That time has come once again. A few weeks ago, the world’s biggest oil companies reported massive profits just as petrol moved up and beyond, in some cases, $4 a gallon. That is a big deal in the US, where people often commute long distances to work, particularly in sprawling cities like Houston, Chicago, Los Angelos, and other highly populated areas. And it is particularly important now when the economy has not fully recovered, unemployment remains high and the public at large is still having economic difficulties.

Sheila McNulty

The rise in US crude oil prices has been pushing petrol up toward $4 a gallon – a level analysts note has historically led to a drop in consumer demand. The current national average price of petrol is just under there, according to the Daily Fuel Gauge Report by AAA, America’s largest motoring and leisure travel membership organization.

John Felmy, economist at the American Petroleum Institute, the national industry trade association, said the last time crude oil prices were hitting these levels – in 2008 – consumer demand for petrol began dropping around the $2.80 per gallon level. The bigger declines were when gasoline rose above $3.75 a gallon, he said.

Serious interest in buying Poland’s Lotos Group has come only from Russian companies, making the sale of the government-owned refiner politically problematic before this autumn’s parliamentary election.

Unofficially, the Russian companies who submitted bids for Lotos before the treasury ministry’s deadline at the end of last month include TNK BP, GazpromNeft and Rosneft, according to Poland’s Parkiet newspaper.

Russian companies have long been interested in Lotos, the country’s second largest refiner – which owns a modern refinery in northern Poland as well as a chain of petrol stations and some oil production on the Baltic Sea – as a way of gaining a foothold in the Polish market.

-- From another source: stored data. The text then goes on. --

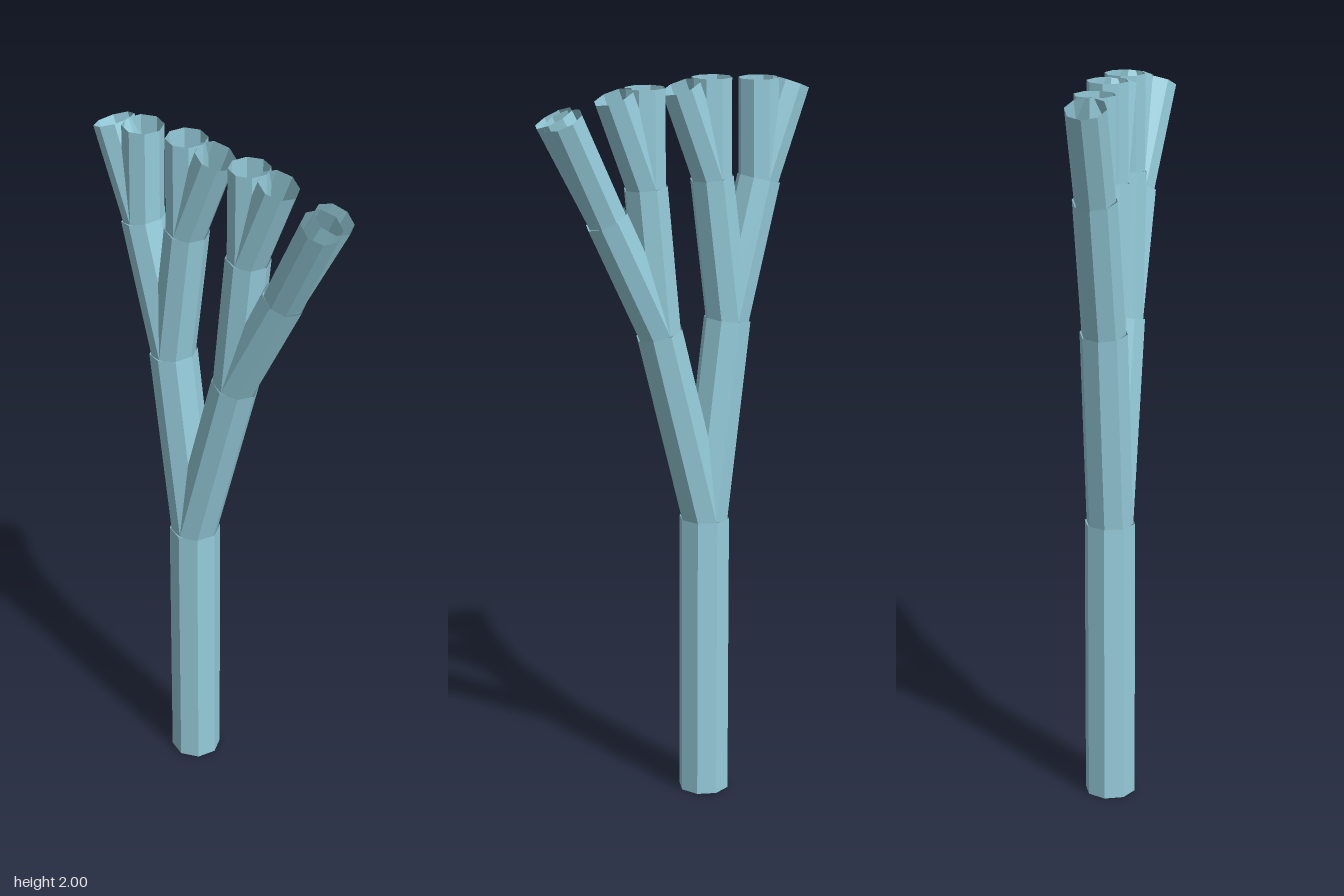
import * as THREE from 'three';

const Z = -0.007;
const RADII = [0.07, 0.065, 0.06, 0.055];
const NAMES = ['trunk', 'limb', 'branch', 'twig'];

// Each node: end point of its segment, followed by its children
const node = (x, y, z = Z, children = []) => ({ end: new THREE.Vector3(x, y, z), children });

const tree = node(-0.088, 0.795, Z, [
  node(-0.158, 1.345, Z, [
    node(-0.254, 1.72, Z, [node(-0.349, 1.972), node(-0.251, 1.99)]),
    node(-0.108, 1.735, Z, [node(-0.107, 2), node(-0.013, 1.98)]),
  ]),
  node(0.053, 1.33, Z, [
    node(0.093, 1.725, Z, [node(0.095, 1.985), node(0.187, 1.967)]),
    node(0.21, 1.65, Z, [node(0.345, 1.92, -0.025), node(0.345, 1.92, 0.025)]),
  ]),
]);

export function createModel() {
  const model = new THREE.Group();
  model.name = 'branchingTree';
  const material = new THREE.MeshStandardMaterial({
    color: 0x96cddc, flatShading: true, side: THREE.DoubleSide,
  });
  const up = new THREE.Vector3(0, 1, 0);
  const counts = [0, 0, 0, 0];

  // Open eight-sided tube from start to the node, then its forks
  function grow(start, { end, children }, level) {
    const dir = end.clone().sub(start);
    const length = dir.length();
    const geometry = new THREE.CylinderGeometry(RADII[level], RADII[level], length, 8, 1, true);
    const tube = new THREE.Mesh(geometry, material);
    tube.name = level ? NAMES[level] + ++counts[level] : NAMES[0];
    tube.quaternion.setFromUnitVectors(up, dir.normalize());
    tube.position.copy(start).add(end).multiplyScalar(0.5);
    model.add(tube);
    for (const child of children) grow(end, child, level + 1);
  }

  grow(new THREE.Vector3(-0.088, 0, Z), tree, 0);
  return model;
}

Bob Dudley, BP chief executive, and Vladmir Putin, Russian prime minister, when the BP-Rosneft deal was announced in January 2011BP is bending over backwards to save its controversial deal with Rosneft, the Russian state-controlled oil group, and try to square its interests with those of the Russian authorities and of the oligarch partners in its current Russian joint venture, TNK-BP.

Shareholders should be wondering whether all the contortions involved are worth the effort.

Rosneft has given the British company until May 16th to negotiate an acceptable alternative to their original January agreement, that envisaged a $16bn share swap and an ambitious exploration and development joint venture for the Russian Arctic.

Kiran Stacey

Newsflash from Reuters:

15:15 06May11 RTRS-BP PLC <BP.L> – ARBITRAL PANEL PERMITS CONDITIONAL COMPLETION OF BP-ROSNEFT SHARE SWAP
15:16 06May11 RTRS-BP PLC <BP.L> – ASSIGNMENT OF ARCTIC OPPORTUNITY TO TNK-BP
15:16 06May11 RTRS-BP PLC <BP.L> – THE ORDER ALSO PERMITS THE PROPOSED SHARE SWAP BETWEEN BP AND ROSNEFT TO PROCEED

BP shares are now on the up following early morning falls.BP share price

More on this to follow from our energy editor Sylvia Pfeifer.

Energy Source is no longer updated but it remains open as an archive.

Insight into the financial, economic and policy aspects of energy and the environment.

Read our farewell note

About the blog

Archive

« AugSeptember 2014
M T W T F S S
1234567
891011121314
15161718192021
22232425262728
2930